The Tennessee Valley Authority today agreed to spend billions of dollars to settle Environment Protection Agency charges that it violated the Clean Air Act at 11 coal-fired power plants in Alabama, Kentucky and Tennessee.
The deal requires the corporation, which is owned by the government, to invest $3 to $5 billion in new and upgraded pollution controls. The TVA supplies power to about 9 million people, and does not receive any tax dollars.
In addition, the TVA will spend $350 million on clean energy projects and pay $10 million in civil penalties to the EPA and states.
The EPA estimates that the health benefits from reducing TVA emissions under the settlement will be huge — avoiding 1,200 to 3,000 premature deaths, 2,000 nonfatal heart attacks, 800 cases of chronic bronchitis, 960 hospital admissions, 1,200 emergency department visits for asthma, 1,900 cases of acute bronchitis, 21,000 asthma attacks, 39,000 cases of upper or lower respiratory symptoms, 150,000 days when people miss work, and 880,000 days when people must restrict their activities per year.
Although the compliance agreement will not be lodged in federal court because it is a settlement between two federal agencies, the EPA is still accepting public comments on it.

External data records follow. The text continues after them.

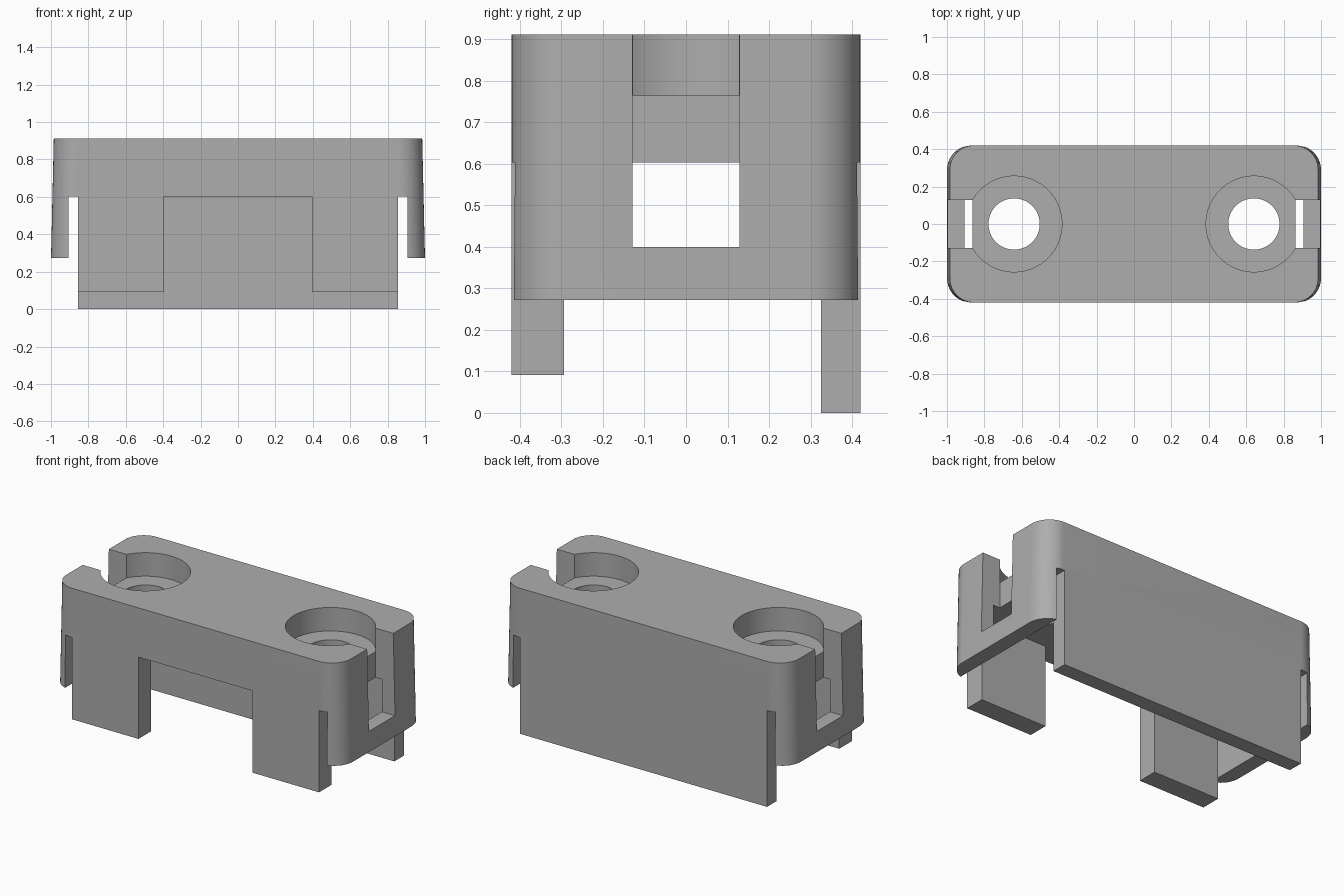
import bpy, bmesh, math

old = bpy.data.objects.get("Cube")
if old:
    bpy.data.objects.remove(old, do_unlink=True)

TOP, CEILING, END_BOTTOM = 0.911, 0.603, 0.272
HALF_Y, CORNER = 0.42, 0.13

grey = bpy.data.materials.new("plain grey")
grey.use_nodes = True
colour = (0.42, 0.42, 0.42, 1)
grey.diffuse_color = colour
grey.node_tree.nodes["Principled BSDF"].inputs["Base Color"].default_value = colour


def loft(name, low, high, z0, z1):
    """Solid between two outlines with the same number of points."""
    bm = bmesh.new()
    a = [bm.verts.new((x, y, z0)) for x, y in low]
    b = [bm.verts.new((x, y, z1)) for x, y in high]
    bm.faces.new(a[::-1])
    bm.faces.new(b)
    for i in range(len(a)):
        j = (i + 1) % len(a)
        bm.faces.new((a[i], a[j], b[j], b[i]))
    bmesh.ops.recalc_face_normals(bm, faces=bm.faces)
    mesh = bpy.data.meshes.new(name)
    bm.to_mesh(mesh)
    bm.free()
    mesh.materials.append(grey)
    obj = bpy.data.objects.new(name, mesh)
    bpy.context.collection.objects.link(obj)
    return obj


def rounded(half_x, half_y, r, steps=16):
    points = []
    for quarter, (sx, sy) in enumerate([(1, 1), (-1, 1), (-1, -1), (1, -1)]):
        for i in range(steps + 1):
            t = math.pi / 2 * (quarter + i / steps)
            points.append((sx * (half_x - r) + r * math.cos(t),
                           sy * (half_y - r) + r * math.sin(t)))
    return points


def circle(cx, r, n=96):
    return [(cx + r * math.cos(math.tau * i / n), r * math.sin(math.tau * i / n))
            for i in range(n)]


def rect(x0, x1, y0, y1):
    return [(x0, y0), (x1, y0), (x1, y1), (x0, y1)]


# Outer shell, its ends leaning slightly outwards towards the bottom
body = loft("bracket_body", rounded(1.006, HALF_Y, CORNER),
            rounded(0.985, HALF_Y, CORNER), 0, TOP)
bpy.context.view_layer.objects.active = body


def cut(name, outline, z0, z1):
    tool = loft(name, outline, outline, z0, z1)
    tool.hide_render = True
    mod = body.modifiers.new(name, 'BOOLEAN')
    mod.operation, mod.solver, mod.object = 'DIFFERENCE', 'EXACT', tool
    bpy.ops.object.modifier_apply(modifier=name)
    bpy.data.objects.remove(tool, do_unlink=True)


# Hollow underneath: leaves two front legs, one wide back leg and the end walls
LEG, WALL, NOTCH, FRONT, BACK = 0.855, 0.907, 0.395, -0.294, 0.325
half = [(NOTCH, -1), (NOTCH, FRONT), (LEG, FRONT), (LEG, -1),
        (WALL, -1), (WALL, 1), (LEG, 1), (LEG, BACK)]
cut("underside", half + [(-x, y) for x, y in half[::-1]], -1, CEILING)

# Shorter front legs
cut("front_leg_trim", rect(-2, 2, -1, 0), -1, 0.091)

# Raised end walls, open slots, screw recesses and through holes
for side in (-1, 1):
    cut("end_trim", rect(*sorted((side * 0.88, side * 2)), -1, 1), -1, END_BOTTOM)
    cut("end_slot", rect(*sorted((side * 0.863, side * 2)), -0.129, 0.129), 0.399, 2)
    cut("screw_recess", circle(side * 0.641, 0.256), 0.764, 2)
    cut("screw_hole", circle(side * 0.641, 0.137), 0.3, 2)

bpy.ops.object.select_all(action='DESELECT')
body.select_set(True)
bpy.ops.object.shade_smooth_by_angle(angle=math.radians(30))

The compliance agreement is the 22nd settlement under the EPA's Coal-Fired Power Plant Enforcement Initiative.